## EXERCISE PROMPT:
Copy each line of the listing below where the word "import" turns up.
PROVIDED RECORDS START
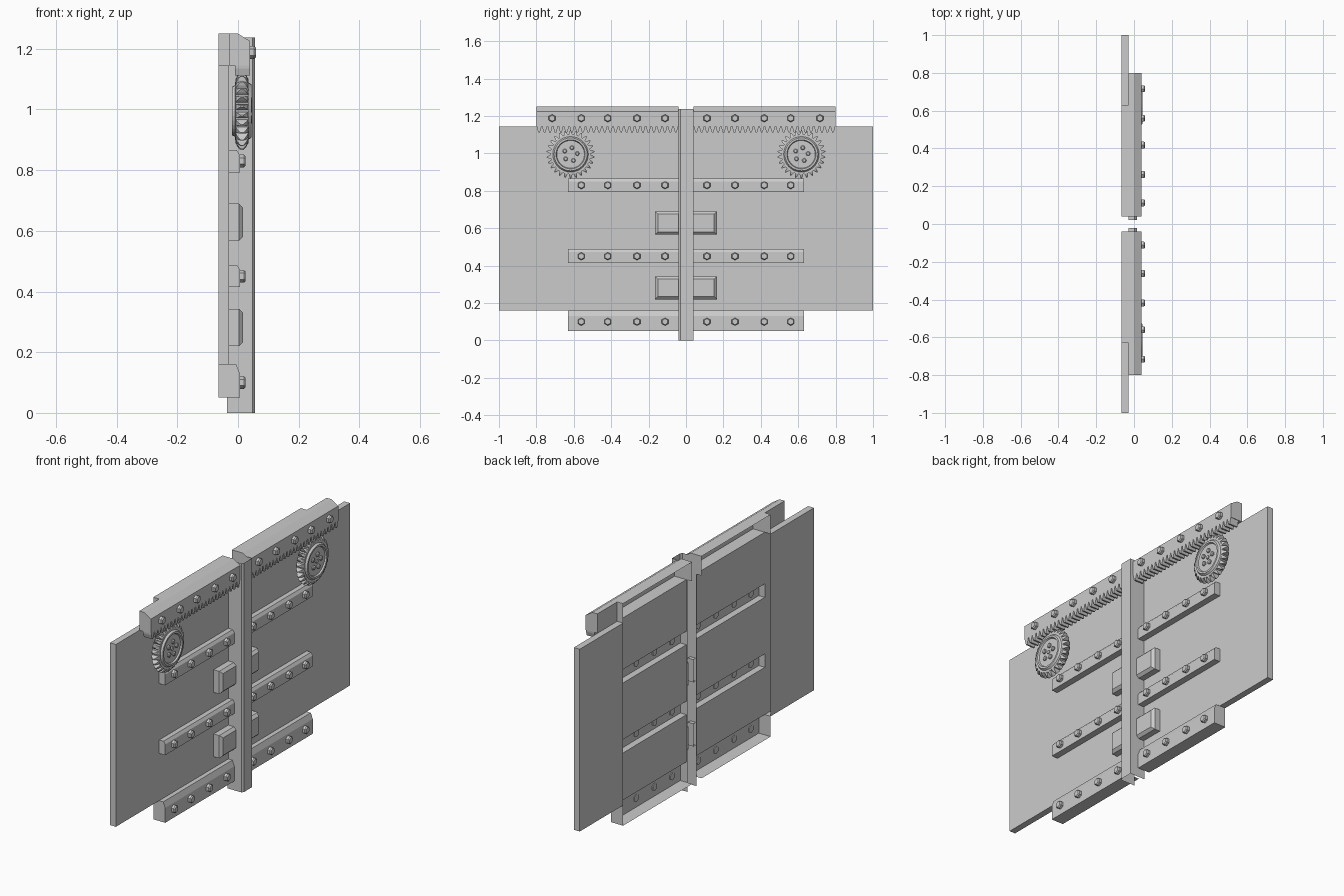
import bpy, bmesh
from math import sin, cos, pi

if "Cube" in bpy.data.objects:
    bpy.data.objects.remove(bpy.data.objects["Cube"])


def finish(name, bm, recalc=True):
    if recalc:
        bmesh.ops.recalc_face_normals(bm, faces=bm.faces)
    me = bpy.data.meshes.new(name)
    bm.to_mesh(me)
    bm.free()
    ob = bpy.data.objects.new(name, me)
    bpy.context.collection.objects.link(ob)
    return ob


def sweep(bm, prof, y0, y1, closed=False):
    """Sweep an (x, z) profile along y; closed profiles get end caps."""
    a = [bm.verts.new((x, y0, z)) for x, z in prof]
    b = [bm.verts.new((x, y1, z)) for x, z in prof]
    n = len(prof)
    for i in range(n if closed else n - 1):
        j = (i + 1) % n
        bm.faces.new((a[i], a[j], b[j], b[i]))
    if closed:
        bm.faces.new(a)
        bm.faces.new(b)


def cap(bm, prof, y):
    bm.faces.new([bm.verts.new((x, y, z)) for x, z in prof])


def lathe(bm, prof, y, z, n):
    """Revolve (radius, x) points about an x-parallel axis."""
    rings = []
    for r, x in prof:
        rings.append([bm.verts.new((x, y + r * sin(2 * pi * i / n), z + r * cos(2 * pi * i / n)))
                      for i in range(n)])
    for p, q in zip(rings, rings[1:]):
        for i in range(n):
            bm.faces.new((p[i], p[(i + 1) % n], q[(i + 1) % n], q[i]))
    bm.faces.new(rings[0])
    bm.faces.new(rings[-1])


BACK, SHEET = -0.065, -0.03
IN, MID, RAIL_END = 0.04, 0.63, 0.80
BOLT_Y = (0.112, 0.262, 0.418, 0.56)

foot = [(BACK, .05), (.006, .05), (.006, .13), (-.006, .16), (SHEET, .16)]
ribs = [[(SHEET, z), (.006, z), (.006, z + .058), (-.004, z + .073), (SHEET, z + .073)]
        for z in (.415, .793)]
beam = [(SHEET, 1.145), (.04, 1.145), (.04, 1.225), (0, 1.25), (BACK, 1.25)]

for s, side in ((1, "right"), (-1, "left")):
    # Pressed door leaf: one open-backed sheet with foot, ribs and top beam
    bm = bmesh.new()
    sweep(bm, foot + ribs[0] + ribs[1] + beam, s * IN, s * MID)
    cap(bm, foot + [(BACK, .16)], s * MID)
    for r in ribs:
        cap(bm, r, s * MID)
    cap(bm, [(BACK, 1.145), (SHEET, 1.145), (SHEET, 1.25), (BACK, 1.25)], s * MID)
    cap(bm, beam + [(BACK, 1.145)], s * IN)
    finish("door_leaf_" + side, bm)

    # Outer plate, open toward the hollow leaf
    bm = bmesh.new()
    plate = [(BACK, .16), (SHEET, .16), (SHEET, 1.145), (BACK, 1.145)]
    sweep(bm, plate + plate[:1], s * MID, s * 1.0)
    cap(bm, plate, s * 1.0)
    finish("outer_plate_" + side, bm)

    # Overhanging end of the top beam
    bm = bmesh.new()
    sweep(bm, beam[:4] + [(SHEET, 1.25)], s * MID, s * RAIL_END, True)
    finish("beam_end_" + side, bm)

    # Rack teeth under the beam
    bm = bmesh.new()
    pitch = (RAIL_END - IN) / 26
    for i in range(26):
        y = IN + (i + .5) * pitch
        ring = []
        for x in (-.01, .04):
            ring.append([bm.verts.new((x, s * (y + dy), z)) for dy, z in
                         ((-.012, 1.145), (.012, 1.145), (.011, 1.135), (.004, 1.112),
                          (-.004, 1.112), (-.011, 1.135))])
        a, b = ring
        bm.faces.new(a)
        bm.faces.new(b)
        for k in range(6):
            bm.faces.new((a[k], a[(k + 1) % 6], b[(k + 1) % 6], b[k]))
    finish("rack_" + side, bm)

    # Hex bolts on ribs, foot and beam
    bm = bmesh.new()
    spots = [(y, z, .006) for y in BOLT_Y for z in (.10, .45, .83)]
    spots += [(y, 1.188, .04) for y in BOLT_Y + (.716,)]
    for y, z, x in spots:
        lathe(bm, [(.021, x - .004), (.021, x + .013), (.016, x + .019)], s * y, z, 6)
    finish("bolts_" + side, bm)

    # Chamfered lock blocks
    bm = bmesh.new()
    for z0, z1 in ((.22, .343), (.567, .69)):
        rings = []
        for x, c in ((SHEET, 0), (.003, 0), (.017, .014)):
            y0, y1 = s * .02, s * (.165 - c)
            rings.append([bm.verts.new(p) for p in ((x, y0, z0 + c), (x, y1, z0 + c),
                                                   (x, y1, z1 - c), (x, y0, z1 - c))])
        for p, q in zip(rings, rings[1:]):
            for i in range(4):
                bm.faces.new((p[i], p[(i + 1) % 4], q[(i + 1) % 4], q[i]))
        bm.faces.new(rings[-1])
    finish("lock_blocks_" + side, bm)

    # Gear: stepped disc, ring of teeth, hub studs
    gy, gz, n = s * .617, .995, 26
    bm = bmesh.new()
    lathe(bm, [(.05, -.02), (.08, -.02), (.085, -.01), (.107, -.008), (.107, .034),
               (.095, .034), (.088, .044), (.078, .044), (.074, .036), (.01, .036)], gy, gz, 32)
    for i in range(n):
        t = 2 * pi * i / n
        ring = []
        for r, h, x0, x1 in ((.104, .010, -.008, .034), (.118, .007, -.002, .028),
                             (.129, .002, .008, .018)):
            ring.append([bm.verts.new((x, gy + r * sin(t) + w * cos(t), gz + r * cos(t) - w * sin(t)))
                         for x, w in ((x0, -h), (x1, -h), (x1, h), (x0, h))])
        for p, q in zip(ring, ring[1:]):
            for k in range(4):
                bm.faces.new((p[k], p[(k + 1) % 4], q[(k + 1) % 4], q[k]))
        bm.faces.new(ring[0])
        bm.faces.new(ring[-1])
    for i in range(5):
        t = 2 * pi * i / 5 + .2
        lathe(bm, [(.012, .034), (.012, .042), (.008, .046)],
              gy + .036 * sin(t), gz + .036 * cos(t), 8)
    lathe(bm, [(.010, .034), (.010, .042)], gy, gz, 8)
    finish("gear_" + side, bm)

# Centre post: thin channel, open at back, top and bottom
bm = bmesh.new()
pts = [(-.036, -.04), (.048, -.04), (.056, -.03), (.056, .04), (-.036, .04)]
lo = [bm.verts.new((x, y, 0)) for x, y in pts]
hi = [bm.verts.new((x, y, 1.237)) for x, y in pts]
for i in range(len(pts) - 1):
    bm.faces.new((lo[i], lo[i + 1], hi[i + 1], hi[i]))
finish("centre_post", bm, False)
PROVIDED RECORDS END
## SOLUTION TO THE PROBLEM:
import bpy, bmesh
from math import sin, cos, pi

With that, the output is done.